standards identified in the comprehensive plan for the receiving area in which the development shall occur, provided such design standard was adopted in the comprehensive plan and applied to the receiving area prior to the transfer of the development right.
The locality may, by ordinance, designate receiving areas or receiving properties, add to, supplement, or amend its designations of receiving areas or receiving properties, or designate receiving areas or receiving properties that shall receive development rights only from certain sending areas or sending properties specified by the locality.
Any proposed severance or transfer of development rights shall only be initiated upon application by the property owners of the sending properties, development rights, or receiving properties as otherwise provided herein.
A locality may not require property owners to sever or transfer development rights as a condition of the development of any property.
The owner of a property may sever development rights from the sending property, pursuant to the provisions of this act.
Development rights severed pursuant to this article shall be interests in real property and shall be considered as such for purposes of conveyance and taxation.
For the purposes of ad valorem real property taxation, the value of a transferable development right shall be deemed appurtenant to the sending property until the transferable development right is severed from and recorded as a distinct interest in real property, or the transferable development right is used at a receiving property and becomes appurtenant thereto.
The owner of a sending property from which development rights are severed shall provide a copy of the instrument, showing the deed book and page number, or instrument or GPIN, to the real estate tax assessor for the locality.
Localities, from time to time as the locality designates sending and receiving areas, shall incorporate the map identified in subdivision B 6 into the comprehensive plan.

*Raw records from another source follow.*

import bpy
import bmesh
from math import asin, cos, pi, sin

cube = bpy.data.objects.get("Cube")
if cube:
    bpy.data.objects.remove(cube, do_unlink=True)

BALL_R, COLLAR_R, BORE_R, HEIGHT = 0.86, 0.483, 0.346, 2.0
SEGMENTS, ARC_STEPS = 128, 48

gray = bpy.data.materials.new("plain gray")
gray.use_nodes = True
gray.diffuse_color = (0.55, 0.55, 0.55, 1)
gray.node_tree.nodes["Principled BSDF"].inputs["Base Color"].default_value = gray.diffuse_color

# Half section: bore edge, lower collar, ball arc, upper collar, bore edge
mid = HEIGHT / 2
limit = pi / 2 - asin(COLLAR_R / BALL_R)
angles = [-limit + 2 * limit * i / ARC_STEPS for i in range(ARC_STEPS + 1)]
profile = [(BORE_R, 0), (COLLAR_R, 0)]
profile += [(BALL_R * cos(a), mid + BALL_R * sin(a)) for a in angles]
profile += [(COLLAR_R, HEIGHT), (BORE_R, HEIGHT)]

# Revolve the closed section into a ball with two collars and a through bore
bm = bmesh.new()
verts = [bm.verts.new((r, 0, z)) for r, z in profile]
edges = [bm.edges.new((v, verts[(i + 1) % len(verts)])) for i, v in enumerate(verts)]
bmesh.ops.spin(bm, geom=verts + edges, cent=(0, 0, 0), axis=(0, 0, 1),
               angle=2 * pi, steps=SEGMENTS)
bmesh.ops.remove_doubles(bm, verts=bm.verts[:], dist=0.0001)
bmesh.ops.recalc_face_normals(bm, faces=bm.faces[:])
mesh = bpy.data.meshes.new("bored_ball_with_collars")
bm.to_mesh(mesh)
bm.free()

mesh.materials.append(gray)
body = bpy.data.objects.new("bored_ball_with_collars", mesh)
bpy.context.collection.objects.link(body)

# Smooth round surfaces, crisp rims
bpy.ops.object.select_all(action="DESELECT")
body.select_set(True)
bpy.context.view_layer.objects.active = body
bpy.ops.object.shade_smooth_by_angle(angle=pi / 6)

No amendment to the zoning map, nor any amendments to the text of the zoning ordinance with respect to the zoning district applicable thereto initiated by the governing body, which eliminate, or materially restrict, reduce, or downzone the uses, or the density of uses permitted in the zoning district applicable to any property to which development rights have been transferred, shall be effective with respect to such property unless there has been mistake, fraud, or a material change in circumstances substantially affecting the public health, safety, or welfare.
A county adopting an ordinance pursuant to this article may designate eligible receiving areas in any incorporated town within such county, if the governing body of the town has also amended its zoning ordinance to designate the same areas as eligible to receive density being transferred from sending areas in the county.
Any county and an adjacent city may enter voluntarily into an agreement to permit the county to designate eligible receiving areas in the city if the governing body of the city has also amended its zoning ordinance to designate the same areas as eligible to receive density being transferred from sending areas in the county.
 “Village of Euclid v. Ambler Realty Company.” Oyez. Accessed September 23, 2020. https://www.oyez.org/cases/1900-1940/272us365.
 “Cities 101 — Delegation of Power.” National League Of Cities. Accessed September 23, 2020. https://www.nlc.org/resource/cities-101-delegation-of-power#:~:text=Dillon’s%20Rule%20is%20derived%20from,sanctioned%20by%20the%20state%20government.
 “Village of Euclid v. Ambler Realty Company.” Oyez. Accessed September 23, 2020. https://www.oyez.org/cases/1900-1940/272us365.